Davis remains the most recognizable name from the group today. Davis celebrated at the time the “social consciousness of the artist” found in these sponsored works, in which “industrial landscapes, industrial workers or farmers, drought, picket lines and strikes, or war” are “taken as subject matter.” An abstract, mainly Cubist artist himself, Davis is the exception among this group of grittier, realist artists such as Joseph Hirsch. Hirsch’s Street Scene (pictured) shows a group of unemployed men trying to warm themselves against the brutal winter winds by standing above a steaming grate. The figure on the left wears a sandwich board, indicating that he’s found some work to do, but even he seems as misfortunate and dehumanized as the rest.
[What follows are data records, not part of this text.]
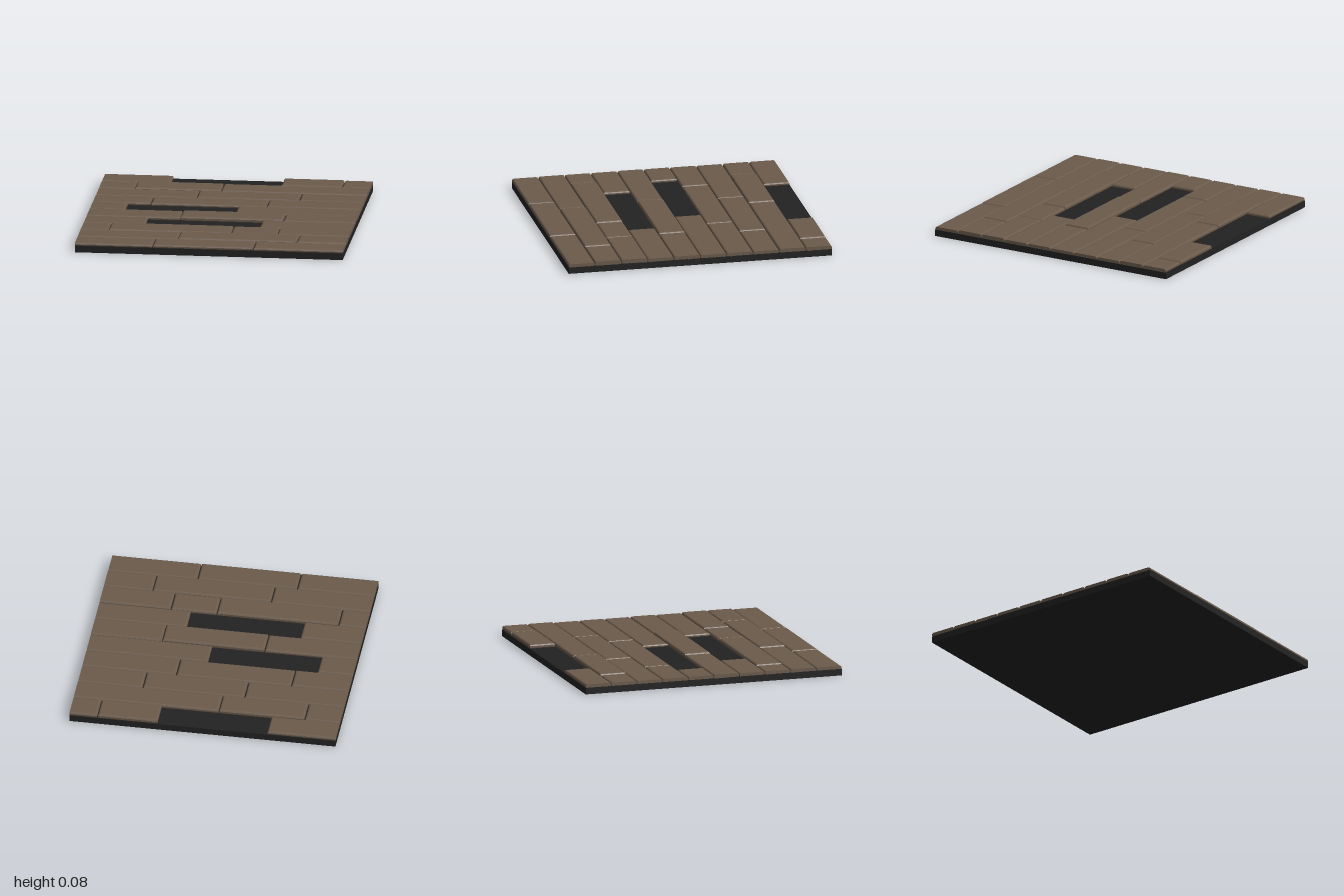
import * as THREE from 'three';

const BASE_TOP = 0.05;

// Beveled plank made of stacked rectangles; ends on the tile border stay flat
function plankGeometry(x0, x1, z0, z1, top) {
  const rings = [
    [0.004, BASE_TOP - 0.002], [0, BASE_TOP + 0.005], [0, top - 0.011],
    [0.005, top - 0.003], [0.014, top],
  ];
  const kL = x0 <= -1 ? 0 : 1, kR = x1 >= 1 ? 0 : 1;
  const pos = [], idx = [];
  for (const [d, y] of rings) {
    const l = x0 + d * kL, r = x1 - d * kR;
    pos.push(l, y, z0 + d, l, y, z1 - d, r, y, z1 - d, r, y, z0 + d);
  }
  for (let i = 0; i < rings.length - 1; i++) {
    for (let j = 0; j < 4; j++) {
      const a = i * 4 + j, b = i * 4 + (j + 1) % 4;
      idx.push(a, b, b + 4, a, b + 4, a + 4);
    }
  }
  const t = (rings.length - 1) * 4;
  idx.push(t, t + 1, t + 2, t, t + 2, t + 3);
  const indexed = new THREE.BufferGeometry();
  indexed.setAttribute('position', new THREE.Float32BufferAttribute(pos, 3));
  indexed.setIndex(idx);
  const geo = indexed.toNonIndexed();
  geo.computeVertexNormals();
  return geo;
}

// Rows from back to front: joint positions, top heights, index of missing plank
const ROWS = [
  { cuts: [-1, -0.485, 0.335, 0.79, 1], tops: [0.075, 0, 0.08, 0.077], missing: 1 },
  { cuts: [-1, -0.735, -0.09, 1], tops: [0.075, 0.081, 0.078] },
  { cuts: [-1, -0.25, 0.515, 1], tops: [0.073, 0.075, 0.073] },
  { cuts: [-1, -0.57, 0.295, 1], tops: [0.074, 0.073, 0.074] },
  { cuts: [-1, -0.735, 0.085, 1], tops: [0.075, 0, 0.073], missing: 1 },
  { cuts: [-1, -0.305, 0.465, 1], tops: [0.076, 0.082, 0.076] },
  { cuts: [-1, -0.54, 0.31, 1], tops: [0.074, 0, 0.074], missing: 1 },
  { cuts: [-1, -0.795, 0.12, 0.465, 1], tops: [0.074, 0.08, 0.077, 0.08] },
  { cuts: [-1, -0.255, 0.635, 1], tops: [0.075, 0.081, 0.079] },
  { cuts: [-1, -0.42, 0.33, 1], tops: [0.073, 0.075, 0.073] },
];

export function createModel() {
  const wood = new THREE.MeshStandardMaterial({ color: 0x6b5b4c });
  wood.name = 'brown wood';
  const dark = new THREE.MeshStandardMaterial({ color: 0x222222 });
  dark.name = 'dark subfloor';

  const model = new THREE.Group();
  model.name = 'plankFloor';

  // Solid slab under the planks
  const slab = new THREE.Mesh(new THREE.BoxGeometry(2, BASE_TOP, 2), dark);
  slab.name = 'subfloor';
  slab.position.y = BASE_TOP / 2;
  model.add(slab);

  // Planks, leaving narrow gaps at the joints
  ROWS.forEach(({ cuts, tops, missing }, r) => {
    const row = new THREE.Group();
    row.name = `plankRow${r + 1}`;
    const z0 = -1 + r * 0.2;
    tops.forEach((top, i) => {
      if (i === missing) return;
      const x0 = cuts[i] <= -1 ? -1 : cuts[i] + 0.004;
      const x1 = cuts[i + 1] >= 1 ? 1 : cuts[i + 1] - 0.004;
      const plank = new THREE.Mesh(plankGeometry(x0, x1, z0 + 0.002, z0 + 0.198, top), wood);
      plank.name = `plank${i + 1}`;
      row.add(plank);
    });
    model.add(row);
  });
  return model;
}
Hirsch’s depiction of humanity versus the elements themselves recalls the natural disasters of the time—harsh winters, the Dust Bowl droughts, even earthquakes in Montana—that heaped fresh pain onto the manmade financial disasters.
This exhibition demonstrates the multiculturalism of the “New Deal” recipients, too. Artists of Hispanic, Jewish, Native American, and even Chinese heritage appear. Many of those artists got their first chance to hone their craft through FAP-funded workshops across the country that helped train aspiring artists, including a Santa Fe Indian School’s Studio that opened in 1932 for Native American artists. Our multicultural president can look back on this historic fact and smile, as should we all.
Sadly, the first school programs feeling the financial axe are usually the arts. We place such little value on our culture that we allow it to wither before our eyes. Revisiting the New Deal allows us to look back and recognize the need to record through the eyes of artists our history so that we today can feel what they felt in ways that statistics and government records cannot express. These artists representing different styles and ethnic backgrounds wove the tapestry of yesterday for us to look upon as we follow our own threads to tomorrow.
[Image: Joseph Hirsch (U.S., 1910-1981), Street Scene, 1938. Oil on canvas, 22 x 24 in. Fred Jones Jr. Museum of Art, The University of Oklahoma, Norman; WPA Collection, 1942.]
[Many thanks to the Fred Jones Jr. Museum of Art, The University of Oklahoma, Norman, for providing me with the image above from and press materials for Revisiting the New Deal: Government Patronage and the Fine Arts, 1933-1943, which runs through May 9, 2010.]